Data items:
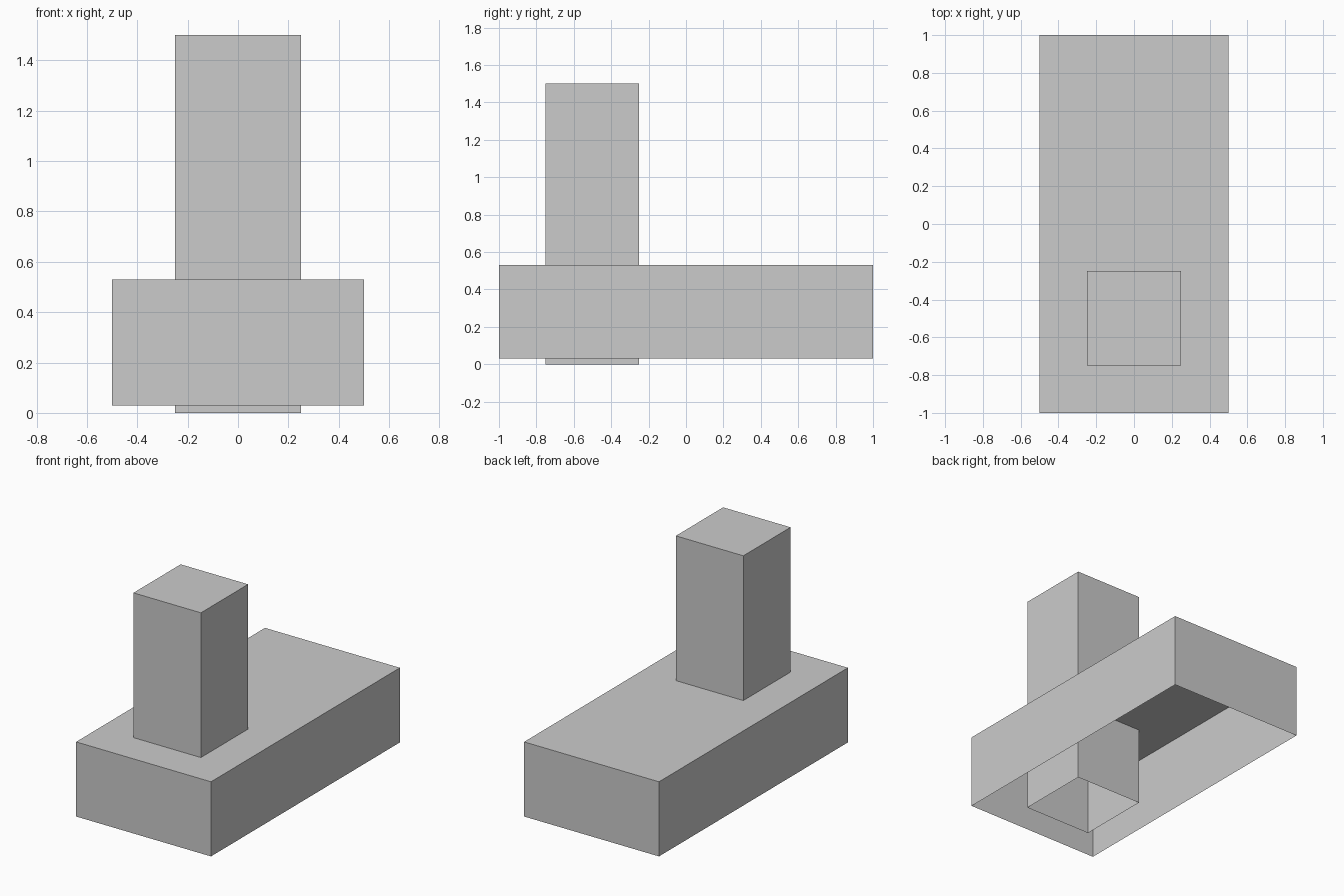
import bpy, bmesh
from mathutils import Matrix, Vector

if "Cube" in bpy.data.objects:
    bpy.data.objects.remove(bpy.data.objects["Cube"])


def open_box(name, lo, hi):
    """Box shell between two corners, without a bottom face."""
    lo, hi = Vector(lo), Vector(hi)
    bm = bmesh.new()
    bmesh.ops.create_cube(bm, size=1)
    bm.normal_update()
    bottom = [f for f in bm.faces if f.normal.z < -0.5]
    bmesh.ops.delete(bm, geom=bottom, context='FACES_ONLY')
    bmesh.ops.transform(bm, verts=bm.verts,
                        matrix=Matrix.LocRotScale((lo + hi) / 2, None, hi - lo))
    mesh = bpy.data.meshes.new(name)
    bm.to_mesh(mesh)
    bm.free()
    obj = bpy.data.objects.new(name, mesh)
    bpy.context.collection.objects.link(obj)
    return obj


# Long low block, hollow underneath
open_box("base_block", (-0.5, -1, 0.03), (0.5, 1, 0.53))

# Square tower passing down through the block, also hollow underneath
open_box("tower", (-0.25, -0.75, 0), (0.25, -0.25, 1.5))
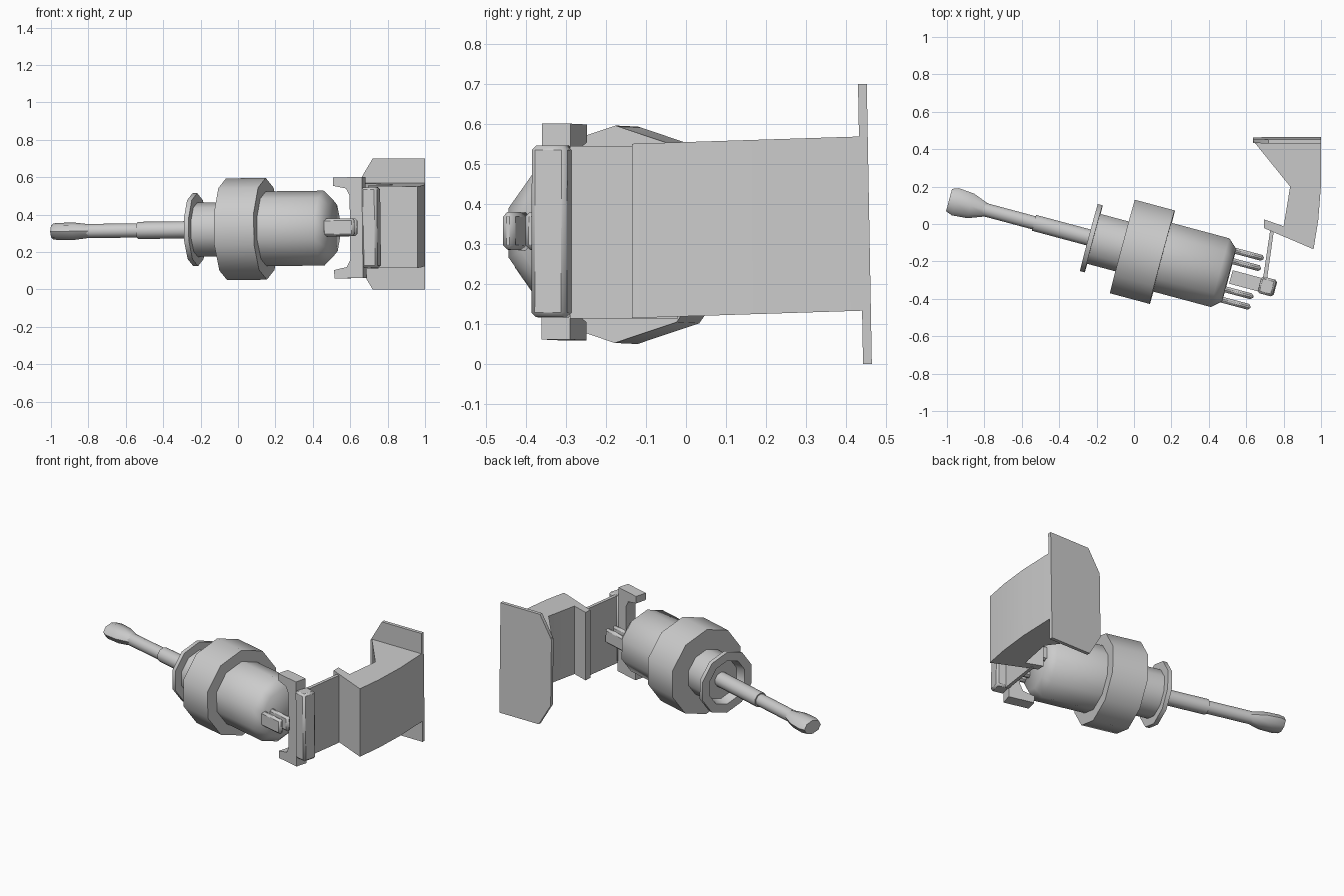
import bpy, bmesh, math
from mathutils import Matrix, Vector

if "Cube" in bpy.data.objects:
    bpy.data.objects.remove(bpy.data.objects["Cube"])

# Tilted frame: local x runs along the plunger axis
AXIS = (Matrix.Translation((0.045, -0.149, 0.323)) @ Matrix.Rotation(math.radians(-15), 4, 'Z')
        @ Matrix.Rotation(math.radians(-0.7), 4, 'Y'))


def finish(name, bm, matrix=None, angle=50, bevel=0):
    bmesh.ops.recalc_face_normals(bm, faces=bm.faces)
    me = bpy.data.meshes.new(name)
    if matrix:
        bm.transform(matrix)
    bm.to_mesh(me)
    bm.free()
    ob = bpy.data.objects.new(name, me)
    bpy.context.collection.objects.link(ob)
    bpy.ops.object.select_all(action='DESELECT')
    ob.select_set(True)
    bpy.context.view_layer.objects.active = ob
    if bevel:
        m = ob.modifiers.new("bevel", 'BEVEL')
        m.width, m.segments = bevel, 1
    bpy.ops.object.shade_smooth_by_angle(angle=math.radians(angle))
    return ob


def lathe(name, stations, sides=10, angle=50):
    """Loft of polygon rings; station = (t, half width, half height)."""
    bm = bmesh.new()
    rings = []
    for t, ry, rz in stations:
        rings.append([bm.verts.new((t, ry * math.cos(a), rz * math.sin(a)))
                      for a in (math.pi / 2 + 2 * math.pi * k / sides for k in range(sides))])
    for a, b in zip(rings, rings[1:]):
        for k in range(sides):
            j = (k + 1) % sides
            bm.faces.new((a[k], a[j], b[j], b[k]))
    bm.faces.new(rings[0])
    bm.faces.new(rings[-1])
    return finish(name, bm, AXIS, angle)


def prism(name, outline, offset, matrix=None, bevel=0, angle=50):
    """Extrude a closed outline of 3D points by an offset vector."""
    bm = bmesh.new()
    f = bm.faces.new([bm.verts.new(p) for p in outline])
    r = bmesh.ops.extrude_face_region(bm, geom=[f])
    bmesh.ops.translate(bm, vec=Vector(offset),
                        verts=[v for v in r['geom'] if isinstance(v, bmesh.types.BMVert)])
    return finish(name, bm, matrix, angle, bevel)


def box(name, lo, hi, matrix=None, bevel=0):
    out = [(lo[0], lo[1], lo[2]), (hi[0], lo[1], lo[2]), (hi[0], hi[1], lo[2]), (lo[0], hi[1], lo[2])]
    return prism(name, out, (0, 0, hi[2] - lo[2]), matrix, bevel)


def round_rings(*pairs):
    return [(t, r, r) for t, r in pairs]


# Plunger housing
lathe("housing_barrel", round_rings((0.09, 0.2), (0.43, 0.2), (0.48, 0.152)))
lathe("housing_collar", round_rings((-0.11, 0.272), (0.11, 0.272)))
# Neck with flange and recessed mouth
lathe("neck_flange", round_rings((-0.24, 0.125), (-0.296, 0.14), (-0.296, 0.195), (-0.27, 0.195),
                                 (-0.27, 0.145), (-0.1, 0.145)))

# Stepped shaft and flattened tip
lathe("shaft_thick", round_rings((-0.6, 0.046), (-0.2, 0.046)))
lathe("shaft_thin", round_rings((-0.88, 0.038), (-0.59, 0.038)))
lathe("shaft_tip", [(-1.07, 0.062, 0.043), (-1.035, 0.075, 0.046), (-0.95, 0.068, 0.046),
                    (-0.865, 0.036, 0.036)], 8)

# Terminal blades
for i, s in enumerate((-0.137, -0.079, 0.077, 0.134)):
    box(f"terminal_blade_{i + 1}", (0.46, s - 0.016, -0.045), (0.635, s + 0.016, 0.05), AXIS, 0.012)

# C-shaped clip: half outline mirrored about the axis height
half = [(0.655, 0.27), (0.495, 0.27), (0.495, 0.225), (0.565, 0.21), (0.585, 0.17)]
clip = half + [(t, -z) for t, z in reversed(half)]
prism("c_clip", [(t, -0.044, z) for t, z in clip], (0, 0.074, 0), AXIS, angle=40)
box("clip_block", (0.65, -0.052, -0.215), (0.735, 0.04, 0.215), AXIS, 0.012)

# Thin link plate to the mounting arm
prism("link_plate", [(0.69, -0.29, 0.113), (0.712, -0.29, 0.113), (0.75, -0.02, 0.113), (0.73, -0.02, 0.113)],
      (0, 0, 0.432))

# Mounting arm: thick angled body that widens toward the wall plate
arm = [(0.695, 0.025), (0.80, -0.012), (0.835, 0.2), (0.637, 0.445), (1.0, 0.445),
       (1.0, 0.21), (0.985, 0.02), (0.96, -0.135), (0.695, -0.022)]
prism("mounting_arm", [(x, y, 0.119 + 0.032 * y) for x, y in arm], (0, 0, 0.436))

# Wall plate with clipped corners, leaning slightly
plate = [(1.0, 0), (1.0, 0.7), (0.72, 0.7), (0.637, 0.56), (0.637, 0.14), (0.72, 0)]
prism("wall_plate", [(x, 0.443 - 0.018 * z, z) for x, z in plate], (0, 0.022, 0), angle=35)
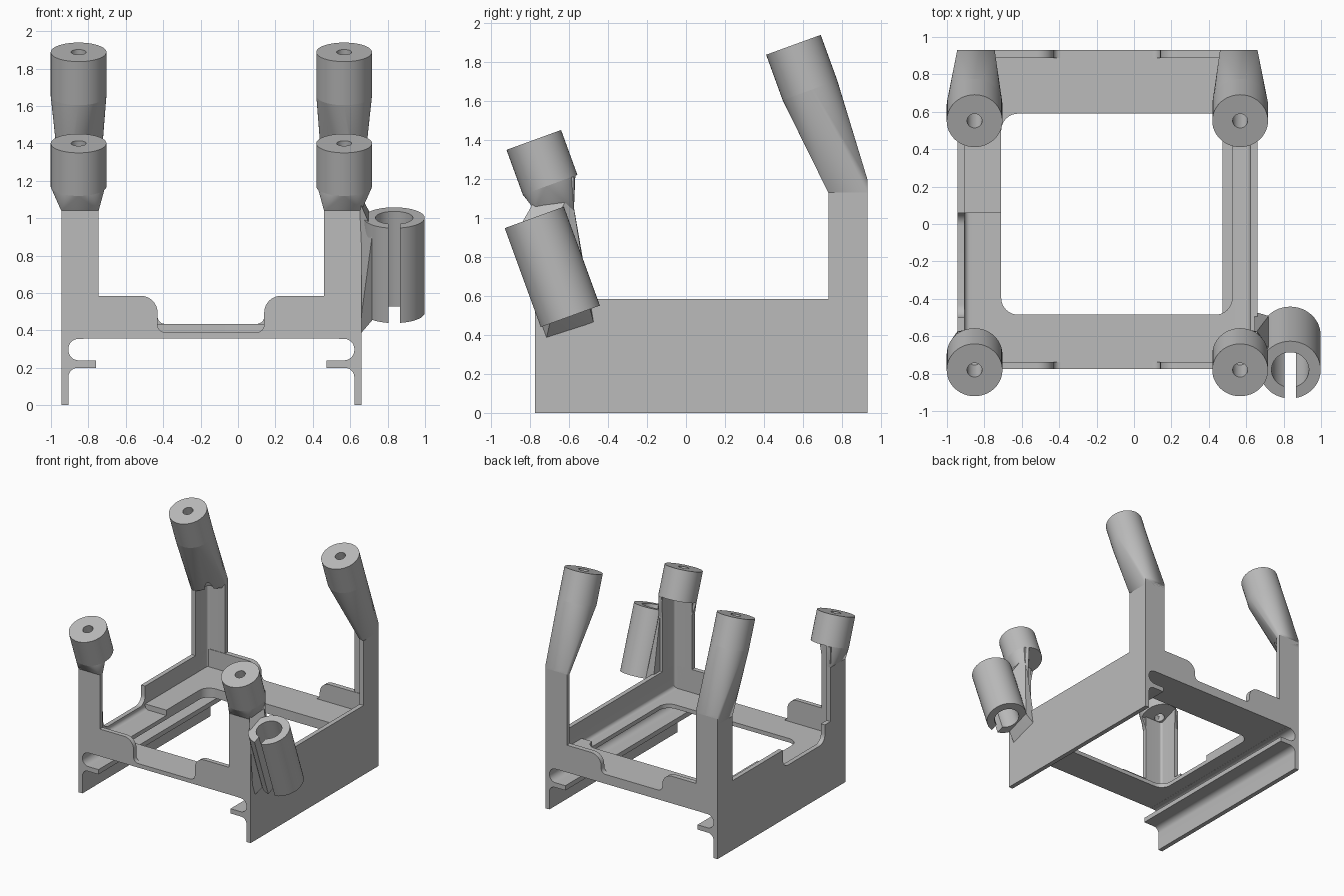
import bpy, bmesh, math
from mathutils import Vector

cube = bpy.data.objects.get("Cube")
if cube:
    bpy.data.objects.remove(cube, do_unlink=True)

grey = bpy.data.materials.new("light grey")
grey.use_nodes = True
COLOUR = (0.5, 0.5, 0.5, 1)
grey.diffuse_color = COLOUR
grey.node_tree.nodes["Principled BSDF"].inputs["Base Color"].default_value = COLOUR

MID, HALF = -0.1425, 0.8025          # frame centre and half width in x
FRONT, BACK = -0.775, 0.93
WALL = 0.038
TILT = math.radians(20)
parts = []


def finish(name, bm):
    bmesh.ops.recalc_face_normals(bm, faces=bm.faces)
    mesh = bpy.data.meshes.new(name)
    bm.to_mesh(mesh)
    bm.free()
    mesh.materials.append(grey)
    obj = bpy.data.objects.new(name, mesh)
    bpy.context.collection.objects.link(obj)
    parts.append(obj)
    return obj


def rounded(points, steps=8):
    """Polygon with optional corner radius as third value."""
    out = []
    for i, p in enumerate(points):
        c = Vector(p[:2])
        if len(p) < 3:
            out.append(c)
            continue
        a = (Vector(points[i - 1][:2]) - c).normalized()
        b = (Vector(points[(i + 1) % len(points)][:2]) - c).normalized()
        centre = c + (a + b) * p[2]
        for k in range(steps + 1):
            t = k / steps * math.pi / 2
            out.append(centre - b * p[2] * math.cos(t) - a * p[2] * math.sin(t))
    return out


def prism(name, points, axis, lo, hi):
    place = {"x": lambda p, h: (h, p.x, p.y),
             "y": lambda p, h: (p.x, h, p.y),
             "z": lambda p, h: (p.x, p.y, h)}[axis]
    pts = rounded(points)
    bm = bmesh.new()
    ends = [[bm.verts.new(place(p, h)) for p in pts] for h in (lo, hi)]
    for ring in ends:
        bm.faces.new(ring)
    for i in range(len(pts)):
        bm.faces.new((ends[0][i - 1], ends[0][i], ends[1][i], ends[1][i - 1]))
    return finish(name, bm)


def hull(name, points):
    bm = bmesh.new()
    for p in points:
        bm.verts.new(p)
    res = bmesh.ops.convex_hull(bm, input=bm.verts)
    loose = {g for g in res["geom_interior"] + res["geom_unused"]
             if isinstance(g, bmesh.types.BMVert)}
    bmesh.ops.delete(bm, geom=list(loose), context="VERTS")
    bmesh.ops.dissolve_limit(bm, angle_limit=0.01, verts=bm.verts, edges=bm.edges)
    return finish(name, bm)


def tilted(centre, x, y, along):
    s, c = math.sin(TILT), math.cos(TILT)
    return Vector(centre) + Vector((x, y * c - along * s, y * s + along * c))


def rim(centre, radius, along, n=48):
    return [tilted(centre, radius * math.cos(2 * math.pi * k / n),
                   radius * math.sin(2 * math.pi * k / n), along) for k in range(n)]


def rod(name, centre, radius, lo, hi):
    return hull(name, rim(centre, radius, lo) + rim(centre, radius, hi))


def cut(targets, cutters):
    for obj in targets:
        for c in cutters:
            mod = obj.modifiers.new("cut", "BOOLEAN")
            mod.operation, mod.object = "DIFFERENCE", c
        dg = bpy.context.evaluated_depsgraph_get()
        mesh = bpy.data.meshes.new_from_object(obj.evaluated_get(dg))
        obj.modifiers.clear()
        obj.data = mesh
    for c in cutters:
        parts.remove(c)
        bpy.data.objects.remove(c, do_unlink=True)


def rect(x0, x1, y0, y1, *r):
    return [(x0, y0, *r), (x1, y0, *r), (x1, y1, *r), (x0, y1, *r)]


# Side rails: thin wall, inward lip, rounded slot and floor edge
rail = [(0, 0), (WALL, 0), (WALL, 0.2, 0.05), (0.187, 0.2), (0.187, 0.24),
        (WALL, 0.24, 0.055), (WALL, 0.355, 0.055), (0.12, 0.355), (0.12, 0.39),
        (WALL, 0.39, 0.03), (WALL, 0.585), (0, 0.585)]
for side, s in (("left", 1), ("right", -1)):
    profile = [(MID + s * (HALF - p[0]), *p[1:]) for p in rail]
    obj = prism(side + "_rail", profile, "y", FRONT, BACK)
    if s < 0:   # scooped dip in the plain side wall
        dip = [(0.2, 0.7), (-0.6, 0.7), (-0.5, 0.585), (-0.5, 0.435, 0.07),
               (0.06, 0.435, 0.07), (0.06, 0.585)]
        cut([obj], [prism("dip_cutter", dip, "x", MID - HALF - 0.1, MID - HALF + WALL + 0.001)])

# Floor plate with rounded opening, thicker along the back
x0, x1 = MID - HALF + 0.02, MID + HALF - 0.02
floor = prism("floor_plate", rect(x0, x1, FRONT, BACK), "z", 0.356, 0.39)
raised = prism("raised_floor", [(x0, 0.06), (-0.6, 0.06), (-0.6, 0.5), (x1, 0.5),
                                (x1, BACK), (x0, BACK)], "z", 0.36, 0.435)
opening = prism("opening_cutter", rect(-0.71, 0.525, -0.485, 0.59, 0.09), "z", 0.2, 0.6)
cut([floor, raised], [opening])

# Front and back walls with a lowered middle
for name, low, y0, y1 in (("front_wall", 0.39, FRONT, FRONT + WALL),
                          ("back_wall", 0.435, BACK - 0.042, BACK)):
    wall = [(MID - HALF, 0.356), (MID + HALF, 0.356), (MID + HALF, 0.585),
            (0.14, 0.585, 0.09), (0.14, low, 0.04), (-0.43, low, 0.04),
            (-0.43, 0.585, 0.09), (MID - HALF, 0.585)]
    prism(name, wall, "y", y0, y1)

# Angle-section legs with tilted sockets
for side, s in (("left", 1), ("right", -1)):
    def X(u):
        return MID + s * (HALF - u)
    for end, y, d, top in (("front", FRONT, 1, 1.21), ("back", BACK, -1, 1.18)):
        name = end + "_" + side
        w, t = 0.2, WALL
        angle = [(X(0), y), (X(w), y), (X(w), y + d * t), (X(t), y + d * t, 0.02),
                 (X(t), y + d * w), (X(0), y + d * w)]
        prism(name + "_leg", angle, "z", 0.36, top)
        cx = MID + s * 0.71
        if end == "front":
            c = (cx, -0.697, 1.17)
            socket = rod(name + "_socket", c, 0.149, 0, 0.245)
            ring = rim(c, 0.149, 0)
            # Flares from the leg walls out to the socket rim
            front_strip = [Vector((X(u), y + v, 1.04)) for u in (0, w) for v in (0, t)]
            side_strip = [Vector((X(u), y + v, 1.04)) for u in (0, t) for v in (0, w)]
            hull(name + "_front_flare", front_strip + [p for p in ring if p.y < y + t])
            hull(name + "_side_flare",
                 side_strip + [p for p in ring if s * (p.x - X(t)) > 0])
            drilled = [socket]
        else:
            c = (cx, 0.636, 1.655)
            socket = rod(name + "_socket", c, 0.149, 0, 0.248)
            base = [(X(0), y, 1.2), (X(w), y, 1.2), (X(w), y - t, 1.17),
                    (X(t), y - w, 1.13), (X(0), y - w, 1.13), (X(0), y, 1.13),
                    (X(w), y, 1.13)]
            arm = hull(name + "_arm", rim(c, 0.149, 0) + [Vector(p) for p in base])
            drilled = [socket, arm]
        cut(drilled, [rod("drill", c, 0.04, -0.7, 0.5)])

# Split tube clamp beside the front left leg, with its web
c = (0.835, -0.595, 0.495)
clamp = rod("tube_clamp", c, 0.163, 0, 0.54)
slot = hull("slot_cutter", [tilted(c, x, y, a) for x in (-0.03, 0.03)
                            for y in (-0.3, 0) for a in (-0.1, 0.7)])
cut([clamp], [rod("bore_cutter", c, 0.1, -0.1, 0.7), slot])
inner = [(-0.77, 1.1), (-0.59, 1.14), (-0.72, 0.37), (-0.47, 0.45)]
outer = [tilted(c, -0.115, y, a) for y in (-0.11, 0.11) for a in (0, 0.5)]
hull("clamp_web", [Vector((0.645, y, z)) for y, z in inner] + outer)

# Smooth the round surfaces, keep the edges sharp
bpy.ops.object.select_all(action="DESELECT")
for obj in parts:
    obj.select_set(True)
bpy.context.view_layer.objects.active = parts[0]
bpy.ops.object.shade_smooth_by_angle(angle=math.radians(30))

Assignment:
Please write out, exactly as they appear above, only the lines in the stretch from the line with "parts.append(obj)" through the line with "return hull(name, rim(centre, radius, lo)".

The completed task:
    parts.append(obj)
    return obj


def rounded(points, steps=8):
    """Polygon with optional corner radius as third value."""
    out = []
    for i, p in enumerate(points):
        c = Vector(p[:2])
        if len(p) < 3:
            out.append(c)
            continue
        a = (Vector(points[i - 1][:2]) - c).normalized()
        b = (Vector(points[(i + 1) % len(points)][:2]) - c).normalized()
        centre = c + (a + b) * p[2]
        for k in range(steps + 1):
            t = k / steps * math.pi / 2
            out.append(centre - b * p[2] * math.cos(t) - a * p[2] * math.sin(t))
    return out


def prism(name, points, axis, lo, hi):
    place = {"x": lambda p, h: (h, p.x, p.y),
             "y": lambda p, h: (p.x, h, p.y),
             "z": lambda p, h: (p.x, p.y, h)}[axis]
    pts = rounded(points)
    bm = bmesh.new()
    ends = [[bm.verts.new(place(p, h)) for p in pts] for h in (lo, hi)]
    for ring in ends:
        bm.faces.new(ring)
    for i in range(len(pts)):
        bm.faces.new((ends[0][i - 1], ends[0][i], ends[1][i], ends[1][i - 1]))
    return finish(name, bm)


def hull(name, points):
    bm = bmesh.new()
    for p in points:
        bm.verts.new(p)
    res = bmesh.ops.convex_hull(bm, input=bm.verts)
    loose = {g for g in res["geom_interior"] + res["geom_unused"]
             if isinstance(g, bmesh.types.BMVert)}
    bmesh.ops.delete(bm, geom=list(loose), context="VERTS")
    bmesh.ops.dissolve_limit(bm, angle_limit=0.01, verts=bm.verts, edges=bm.edges)
    return finish(name, bm)


def tilted(centre, x, y, along):
    s, c = math.sin(TILT), math.cos(TILT)
    return Vector(centre) + Vector((x, y * c - along * s, y * s + along * c))


def rim(centre, radius, along, n=48):
    return [tilted(centre, radius * math.cos(2 * math.pi * k / n),
                   radius * math.sin(2 * math.pi * k / n), along) for k in range(n)]


def rod(name, centre, radius, lo, hi):
    return hull(name, rim(centre, radius, lo) + rim(centre, radius, hi))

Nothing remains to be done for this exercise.